This is an interesting scenario and we call it a trowel in meteorology. Basically, it shows that the air will briefly warm up around low pressure. If you want the technical definition click on the link. It will be interesting what the future models will bring over the next 24 hours. The scenario will change but I’m fairly certain that the heaviest snow will be north and west of our area, except for the lake effect areas.

2 Responses to “Winter Storm…The Latest”

  1. Pete says:

    Man, I wish I had this when I was in school! I took a meteorology course my freshman year and asked the prof why winter storms tend to come up from Oklahoma. His reply was “I have no idea.”

    1. Greg Shoup says:
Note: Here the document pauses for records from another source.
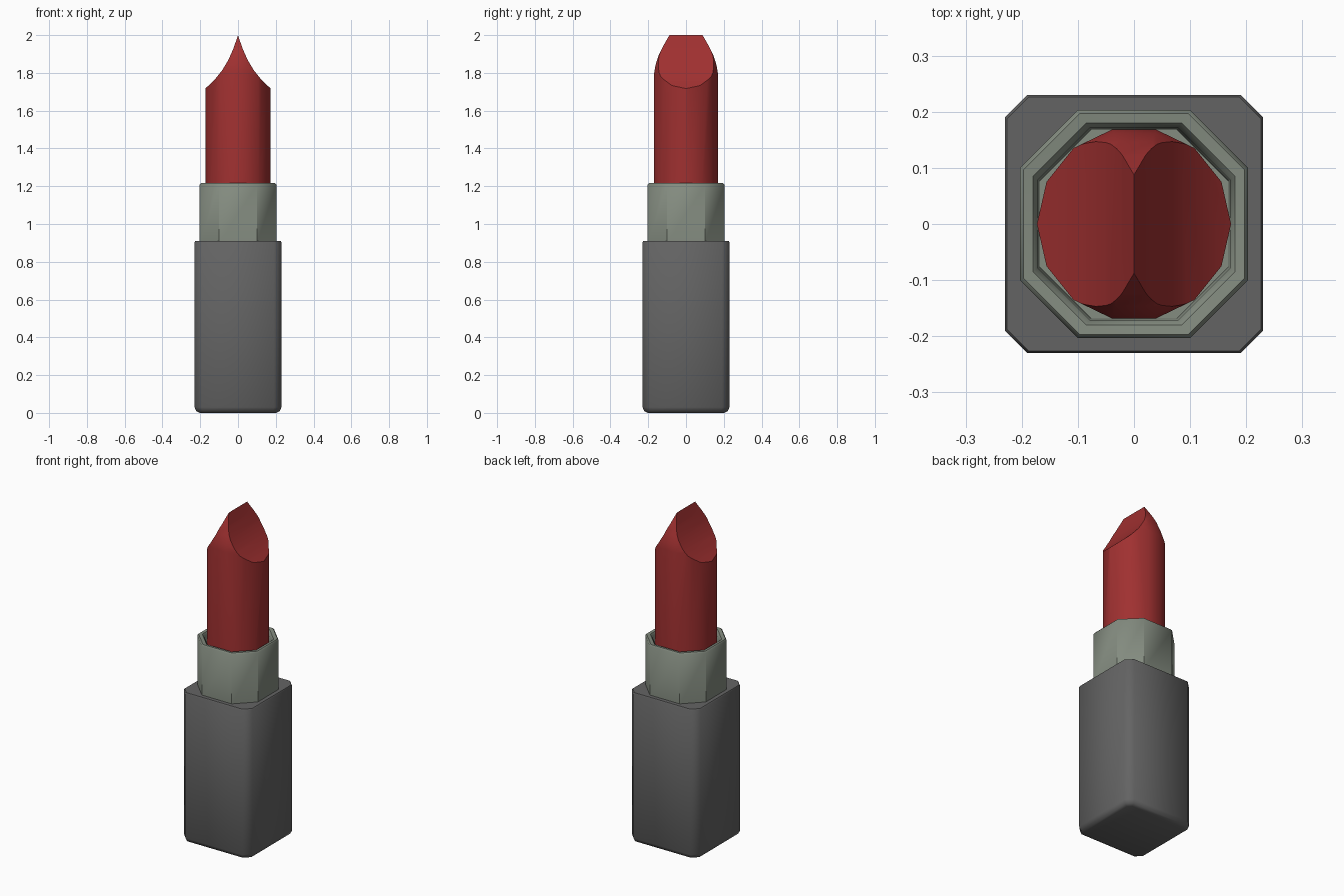
import bpy
import bmesh
import math

if "Cube" in bpy.data.objects:
    bpy.data.objects.remove(bpy.data.objects["Cube"])


def material(name, rgb):
    m = bpy.data.materials.new(name)
    m.diffuse_color = (*rgb, 1)
    m.use_nodes = True
    m.node_tree.nodes["Principled BSDF"].inputs["Base Color"].default_value = m.diffuse_color
    return m


def chamfered_square(half, flat, z):
    """Eight points: a square of the given half width with cut corners."""
    pts = [(half, -flat), (half, flat), (flat, half), (-flat, half),
           (-half, flat), (-half, -flat), (-flat, -half), (flat, -half)]
    return [(x, y, z) for x, y in pts]


def circle(radius, z, sides=14):
    return [(radius * math.cos(2 * math.pi * i / sides),
             radius * math.sin(2 * math.pi * i / sides), z) for i in range(sides)]


def loft(name, rings, mat):
    """Skin a stack of matching rings and cap both ends."""
    bm = bmesh.new()
    loops = [[bm.verts.new(p) for p in ring] for ring in rings]
    for a, b in zip(loops, loops[1:]):
        for i in range(len(a)):
            j = (i + 1) % len(a)
            bm.faces.new((a[i], a[j], b[j], b[i]))
    bm.faces.new(loops[0][::-1])
    bm.faces.new(loops[-1])
    bmesh.ops.recalc_face_normals(bm, faces=bm.faces)
    mesh = bpy.data.meshes.new(name)
    bm.to_mesh(mesh)
    bm.free()
    mesh.materials.append(mat)
    obj = bpy.data.objects.new(name, mesh)
    bpy.context.collection.objects.link(obj)
    return obj


def smooth(obj, degrees):
    bpy.ops.object.select_all(action='DESELECT')
    obj.select_set(True)
    bpy.context.view_layer.objects.active = obj
    bpy.ops.object.shade_smooth_by_angle(angle=math.radians(degrees))


red = material("lipstick red", (0.35, 0.03, 0.03))
grey = material("dark grey", (0.127, 0.127, 0.127))
silver = material("greenish silver", (0.23, 0.262, 0.216))

# Square base with cut corners and a softened bottom edge
base = loft("base", [chamfered_square(0.202, 0.180, 0.0),
                     chamfered_square(0.220, 0.187, 0.008),
                     chamfered_square(0.230, 0.190, 0.03),
                     chamfered_square(0.230, 0.190, 0.904),
                     chamfered_square(0.226, 0.188, 0.911)], grey)
smooth(base, 50)

# Eight-sided sleeve, open at the top with a sloping rim
sleeve = loft("sleeve", [chamfered_square(0.203, 0.100, 0.90),
                         chamfered_square(0.203, 0.100, 1.208),
                         chamfered_square(0.197, 0.097, 1.216),
                         chamfered_square(0.180, 0.085, 1.214),
                         chamfered_square(0.171, 0.079, 1.200),
                         chamfered_square(0.168, 0.077, 1.12)], silver)
smooth(sleeve, 40)

# Lipstick stick: tapered round bar
bullet = loft("lipstick", [circle(r, z) for r, z in (
    (0.173, 1.05), (0.173, 1.80), (0.166, 1.84), (0.150, 1.89),
    (0.125, 1.94), (0.090, 2.00), (0.078, 2.02))], red)

# Concave scoops on both sides, meeting in a ridge along y
side = [(0.25, 1.00), (0.25, 1.66), (0.172, 1.718), (0.125, 1.762),
        (0.085, 1.812), (0.050, 1.870), (0.022, 1.935)]
outline = side + [(0, 2.0)] + [(-x, z) for x, z in reversed(side)]
cutter = loft("scoop_cutter", [[(x, y, z) for x, z in outline] for y in (-0.3, 0.3)], red)
cutter.hide_render = True
mod = bullet.modifiers.new("scoops", 'BOOLEAN')
mod.operation = 'INTERSECT'
mod.solver = 'EXACT'
mod.object = cutter
bpy.context.view_layer.objects.active = bullet
bpy.ops.object.modifier_apply(modifier=mod.name)
bpy.data.objects.remove(cutter)
smooth(bullet, 30)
      Pete are you serious? Wow, I won’t ask what university you attended but these storms are common place around these parts. In fact, the 1978 famous blizzard was one of these storms. These storms are text book to be blunt. Here’s a fun link to read about them http://www.weatherology.com/blogs/189/panhandle_hook.html. When I was in school and over the years we used to call them “Oklahoma hookers”. I never used this term on the air but when I was the Chief at another station one of my young weekend meteorologist decided to. I still cringe when I think about it, but she must have done something right because she works in Cleveland now. But just to be clear the text books call them “panhandle hooks” because the originate from the Texas, Oklahoma panhandle. Here’s one more thing about this system to muddy the water even more, This system is moving through the “hook” region but strictly by definition it probably does not qualify as a panhandle hook storm since it moved across the southern Rockies.